Overclocking

Overclockers: Don’t Skimp on Stress Testing!

Overclocking is so pervasive that CPU, RAM and motherboard manufacturers cater to it. Modern CPUs are smart enough to self-throttle if they reach a critical temperature, making it safer than it once was. Further, power-saving technologies such as core parking and frequency scaling help resist thermal build-up. Given this, you can probably get away with overclocking, to a point, and likely can take it farther than you should!

It is not unreasonable for gamers and PC enthusiasts to overclock their systems. Although few games have a CPU bottleneck, when the CPU is utilized, you want it to be as fast as possible. However, since that CPU use typically occurs in bursts, systemic problems with an overclock may never manifest during normal use.

This means that you can overclock a system to the point where it is not actually sable, but you don’t see those problems manifest in everyday use. The lurking stability problems can be anything from thermal throttling, resulting in lower performance, to crashes and BSODs.

Overclockers should weigh their decision to do so. The marginal gain in performance comes at the price of a potentially less consistent and reliable system.

Those that insist on over-clocking should run thorough stress tests. This would include multiple types of sustained loads. A properly configured PC should be able to withstand a full CPU and GPU load indefinitely, without thermal throttling. I recommend each stress test be run for at least 12 hours.

After these stress tests, you can be more confident in the stability of your overclocked hardware. Even so, you should not be 100% confident. If you do experience unexplained crashes or BSODs, overclocking should be removed until you’ve verified the issue also occurs at stock frequencies.

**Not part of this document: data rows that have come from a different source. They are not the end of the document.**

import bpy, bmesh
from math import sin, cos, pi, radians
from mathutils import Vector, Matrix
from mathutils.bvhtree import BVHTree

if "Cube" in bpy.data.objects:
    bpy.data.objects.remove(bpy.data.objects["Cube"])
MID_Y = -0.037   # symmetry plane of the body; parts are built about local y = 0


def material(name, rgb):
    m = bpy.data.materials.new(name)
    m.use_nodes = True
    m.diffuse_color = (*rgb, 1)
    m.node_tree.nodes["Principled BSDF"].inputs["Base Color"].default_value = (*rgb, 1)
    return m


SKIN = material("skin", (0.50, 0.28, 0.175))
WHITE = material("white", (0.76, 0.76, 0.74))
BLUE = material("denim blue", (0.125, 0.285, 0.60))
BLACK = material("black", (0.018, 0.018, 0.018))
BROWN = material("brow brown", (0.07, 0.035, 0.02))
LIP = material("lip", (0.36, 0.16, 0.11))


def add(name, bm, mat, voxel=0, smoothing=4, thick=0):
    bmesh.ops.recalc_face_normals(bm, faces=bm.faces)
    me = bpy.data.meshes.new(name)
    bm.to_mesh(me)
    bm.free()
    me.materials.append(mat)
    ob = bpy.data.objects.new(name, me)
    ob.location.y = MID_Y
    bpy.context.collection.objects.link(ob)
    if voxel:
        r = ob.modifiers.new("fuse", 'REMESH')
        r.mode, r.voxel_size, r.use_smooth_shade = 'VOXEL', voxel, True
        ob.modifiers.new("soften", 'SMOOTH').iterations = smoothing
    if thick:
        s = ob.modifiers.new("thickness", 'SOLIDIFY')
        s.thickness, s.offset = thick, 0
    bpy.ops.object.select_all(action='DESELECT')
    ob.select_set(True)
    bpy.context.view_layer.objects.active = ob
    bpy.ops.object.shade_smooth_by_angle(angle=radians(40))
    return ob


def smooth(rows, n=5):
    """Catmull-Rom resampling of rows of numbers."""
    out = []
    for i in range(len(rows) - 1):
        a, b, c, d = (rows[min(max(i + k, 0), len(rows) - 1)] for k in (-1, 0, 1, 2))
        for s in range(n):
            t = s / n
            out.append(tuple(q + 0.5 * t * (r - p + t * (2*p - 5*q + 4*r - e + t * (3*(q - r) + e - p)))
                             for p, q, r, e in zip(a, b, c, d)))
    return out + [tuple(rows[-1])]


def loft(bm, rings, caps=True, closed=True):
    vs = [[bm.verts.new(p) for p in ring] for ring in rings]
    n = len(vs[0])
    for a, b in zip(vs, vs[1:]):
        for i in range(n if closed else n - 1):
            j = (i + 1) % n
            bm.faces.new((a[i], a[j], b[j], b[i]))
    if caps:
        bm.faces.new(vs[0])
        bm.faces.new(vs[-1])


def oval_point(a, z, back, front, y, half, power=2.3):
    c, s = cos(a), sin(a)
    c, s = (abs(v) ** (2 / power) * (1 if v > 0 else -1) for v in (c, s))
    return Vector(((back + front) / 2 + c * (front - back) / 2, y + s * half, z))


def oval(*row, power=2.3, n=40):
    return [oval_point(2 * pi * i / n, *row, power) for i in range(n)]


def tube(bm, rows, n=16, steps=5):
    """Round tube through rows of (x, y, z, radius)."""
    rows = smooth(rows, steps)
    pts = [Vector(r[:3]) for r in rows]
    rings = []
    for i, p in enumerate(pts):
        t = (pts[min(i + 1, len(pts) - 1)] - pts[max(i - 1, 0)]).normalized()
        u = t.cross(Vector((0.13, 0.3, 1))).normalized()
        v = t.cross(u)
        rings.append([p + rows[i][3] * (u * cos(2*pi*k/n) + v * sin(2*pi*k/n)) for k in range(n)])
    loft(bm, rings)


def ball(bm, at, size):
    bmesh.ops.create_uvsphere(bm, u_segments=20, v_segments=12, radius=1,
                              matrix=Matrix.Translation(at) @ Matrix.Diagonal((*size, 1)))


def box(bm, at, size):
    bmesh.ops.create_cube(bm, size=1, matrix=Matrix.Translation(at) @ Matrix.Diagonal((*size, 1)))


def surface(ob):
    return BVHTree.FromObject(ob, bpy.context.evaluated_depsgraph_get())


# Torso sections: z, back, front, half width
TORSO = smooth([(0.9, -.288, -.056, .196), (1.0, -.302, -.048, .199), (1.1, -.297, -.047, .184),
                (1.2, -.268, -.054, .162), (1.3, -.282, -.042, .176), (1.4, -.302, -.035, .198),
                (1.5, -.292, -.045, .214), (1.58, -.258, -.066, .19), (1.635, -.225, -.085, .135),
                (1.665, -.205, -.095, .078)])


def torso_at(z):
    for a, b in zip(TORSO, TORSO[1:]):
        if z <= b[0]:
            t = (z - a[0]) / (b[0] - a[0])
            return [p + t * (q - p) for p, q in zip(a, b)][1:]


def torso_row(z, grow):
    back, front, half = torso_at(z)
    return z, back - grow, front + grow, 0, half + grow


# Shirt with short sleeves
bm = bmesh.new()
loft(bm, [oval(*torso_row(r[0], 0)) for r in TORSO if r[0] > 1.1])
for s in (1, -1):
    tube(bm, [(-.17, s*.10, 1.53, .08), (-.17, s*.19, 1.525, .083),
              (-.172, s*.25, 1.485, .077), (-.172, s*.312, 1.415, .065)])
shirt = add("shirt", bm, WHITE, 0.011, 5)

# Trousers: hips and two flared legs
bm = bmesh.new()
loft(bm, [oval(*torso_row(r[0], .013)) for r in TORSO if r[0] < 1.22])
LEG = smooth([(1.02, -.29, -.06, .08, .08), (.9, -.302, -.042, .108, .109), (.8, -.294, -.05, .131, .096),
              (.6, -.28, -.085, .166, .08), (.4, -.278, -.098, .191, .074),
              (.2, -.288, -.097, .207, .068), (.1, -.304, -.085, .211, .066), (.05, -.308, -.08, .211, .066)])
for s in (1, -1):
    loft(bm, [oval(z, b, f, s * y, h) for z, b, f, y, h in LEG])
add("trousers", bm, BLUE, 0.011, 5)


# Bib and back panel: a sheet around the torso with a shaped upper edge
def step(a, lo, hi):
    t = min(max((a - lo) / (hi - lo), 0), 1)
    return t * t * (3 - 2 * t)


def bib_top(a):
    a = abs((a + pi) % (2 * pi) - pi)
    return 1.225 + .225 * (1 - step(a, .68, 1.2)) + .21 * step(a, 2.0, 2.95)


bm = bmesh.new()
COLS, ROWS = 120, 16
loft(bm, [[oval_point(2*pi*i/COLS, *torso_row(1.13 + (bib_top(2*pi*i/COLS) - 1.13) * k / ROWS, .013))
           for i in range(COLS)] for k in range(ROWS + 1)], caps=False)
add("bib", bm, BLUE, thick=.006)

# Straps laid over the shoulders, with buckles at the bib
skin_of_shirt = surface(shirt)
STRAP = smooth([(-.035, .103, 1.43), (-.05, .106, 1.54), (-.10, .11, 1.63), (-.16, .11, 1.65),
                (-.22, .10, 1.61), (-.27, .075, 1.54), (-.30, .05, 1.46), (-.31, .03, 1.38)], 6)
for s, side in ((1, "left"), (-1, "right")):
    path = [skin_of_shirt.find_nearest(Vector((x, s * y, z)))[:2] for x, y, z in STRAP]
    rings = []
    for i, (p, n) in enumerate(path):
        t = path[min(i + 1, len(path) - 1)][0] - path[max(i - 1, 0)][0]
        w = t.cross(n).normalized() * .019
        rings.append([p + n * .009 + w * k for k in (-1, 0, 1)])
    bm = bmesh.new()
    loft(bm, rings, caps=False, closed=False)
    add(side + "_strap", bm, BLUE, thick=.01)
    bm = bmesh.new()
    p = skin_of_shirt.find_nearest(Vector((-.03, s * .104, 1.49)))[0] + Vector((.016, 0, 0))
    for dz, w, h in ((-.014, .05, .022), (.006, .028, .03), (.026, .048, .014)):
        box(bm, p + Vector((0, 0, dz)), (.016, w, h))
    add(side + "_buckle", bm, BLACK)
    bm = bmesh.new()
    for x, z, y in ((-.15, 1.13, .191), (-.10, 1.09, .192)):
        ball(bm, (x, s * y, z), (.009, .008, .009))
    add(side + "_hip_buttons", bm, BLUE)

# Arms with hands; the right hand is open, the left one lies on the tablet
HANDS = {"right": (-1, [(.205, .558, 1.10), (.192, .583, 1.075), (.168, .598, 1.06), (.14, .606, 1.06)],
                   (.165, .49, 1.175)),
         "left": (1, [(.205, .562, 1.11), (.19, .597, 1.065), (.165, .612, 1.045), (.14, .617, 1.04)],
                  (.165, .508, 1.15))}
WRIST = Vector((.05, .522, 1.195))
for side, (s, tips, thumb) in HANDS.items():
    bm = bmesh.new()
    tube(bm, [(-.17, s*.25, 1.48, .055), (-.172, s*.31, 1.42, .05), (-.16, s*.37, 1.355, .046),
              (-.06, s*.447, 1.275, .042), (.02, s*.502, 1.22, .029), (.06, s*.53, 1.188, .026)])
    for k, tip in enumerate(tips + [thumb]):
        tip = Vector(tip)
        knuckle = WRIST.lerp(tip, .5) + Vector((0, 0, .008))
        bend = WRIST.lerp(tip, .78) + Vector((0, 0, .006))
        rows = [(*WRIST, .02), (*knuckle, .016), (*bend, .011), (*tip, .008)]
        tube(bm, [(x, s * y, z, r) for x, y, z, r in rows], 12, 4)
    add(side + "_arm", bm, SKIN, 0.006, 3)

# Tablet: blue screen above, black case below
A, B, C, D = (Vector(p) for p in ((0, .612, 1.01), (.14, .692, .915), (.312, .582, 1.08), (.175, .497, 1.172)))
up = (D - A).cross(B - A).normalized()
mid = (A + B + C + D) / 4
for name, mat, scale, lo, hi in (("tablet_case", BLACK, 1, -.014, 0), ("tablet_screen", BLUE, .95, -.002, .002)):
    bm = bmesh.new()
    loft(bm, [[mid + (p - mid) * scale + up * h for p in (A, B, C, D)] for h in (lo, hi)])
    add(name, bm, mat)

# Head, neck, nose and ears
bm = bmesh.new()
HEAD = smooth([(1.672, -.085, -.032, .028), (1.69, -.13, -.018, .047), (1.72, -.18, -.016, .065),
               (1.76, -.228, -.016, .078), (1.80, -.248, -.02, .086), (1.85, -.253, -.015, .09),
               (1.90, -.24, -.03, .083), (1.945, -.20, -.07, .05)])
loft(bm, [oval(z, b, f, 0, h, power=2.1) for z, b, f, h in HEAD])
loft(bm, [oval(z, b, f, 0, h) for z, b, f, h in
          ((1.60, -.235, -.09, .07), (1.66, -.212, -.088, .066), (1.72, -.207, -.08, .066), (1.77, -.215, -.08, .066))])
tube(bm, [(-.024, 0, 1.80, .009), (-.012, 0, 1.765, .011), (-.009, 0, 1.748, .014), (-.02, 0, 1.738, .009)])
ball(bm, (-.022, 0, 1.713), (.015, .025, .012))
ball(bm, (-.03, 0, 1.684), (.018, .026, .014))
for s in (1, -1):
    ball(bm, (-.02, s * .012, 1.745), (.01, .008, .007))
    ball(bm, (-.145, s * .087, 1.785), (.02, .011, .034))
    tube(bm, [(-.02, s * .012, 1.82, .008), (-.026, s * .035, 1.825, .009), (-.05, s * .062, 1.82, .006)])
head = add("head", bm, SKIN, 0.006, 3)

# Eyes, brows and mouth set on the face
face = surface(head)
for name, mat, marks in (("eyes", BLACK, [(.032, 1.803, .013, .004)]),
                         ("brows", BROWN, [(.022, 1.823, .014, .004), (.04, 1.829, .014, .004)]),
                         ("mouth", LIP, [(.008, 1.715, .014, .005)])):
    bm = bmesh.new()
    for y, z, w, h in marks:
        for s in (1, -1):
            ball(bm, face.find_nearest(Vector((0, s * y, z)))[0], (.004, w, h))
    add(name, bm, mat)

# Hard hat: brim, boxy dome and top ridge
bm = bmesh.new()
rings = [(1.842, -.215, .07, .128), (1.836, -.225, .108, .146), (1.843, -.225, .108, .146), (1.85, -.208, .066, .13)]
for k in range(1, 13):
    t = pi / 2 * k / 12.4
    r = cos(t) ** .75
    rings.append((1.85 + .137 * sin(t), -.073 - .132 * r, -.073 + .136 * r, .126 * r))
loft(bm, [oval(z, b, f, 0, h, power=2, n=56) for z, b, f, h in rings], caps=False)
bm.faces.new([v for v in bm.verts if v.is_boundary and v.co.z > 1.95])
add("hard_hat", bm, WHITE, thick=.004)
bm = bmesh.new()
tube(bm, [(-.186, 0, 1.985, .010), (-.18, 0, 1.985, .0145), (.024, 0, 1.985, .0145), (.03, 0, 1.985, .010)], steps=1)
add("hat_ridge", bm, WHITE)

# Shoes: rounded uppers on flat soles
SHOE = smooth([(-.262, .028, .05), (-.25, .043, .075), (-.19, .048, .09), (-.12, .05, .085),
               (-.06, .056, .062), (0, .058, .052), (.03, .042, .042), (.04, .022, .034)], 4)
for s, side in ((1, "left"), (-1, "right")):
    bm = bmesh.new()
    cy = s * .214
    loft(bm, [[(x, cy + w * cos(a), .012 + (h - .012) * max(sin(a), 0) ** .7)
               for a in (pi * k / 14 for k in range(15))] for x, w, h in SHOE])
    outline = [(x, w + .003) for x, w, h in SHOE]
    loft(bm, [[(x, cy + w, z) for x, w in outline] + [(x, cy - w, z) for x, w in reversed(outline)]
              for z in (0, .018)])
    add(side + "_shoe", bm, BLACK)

Overclocking can be useful and fun, but be sure to do it right and don’t skimp on the stress tests, else you may end up with more headaches than it’s worth!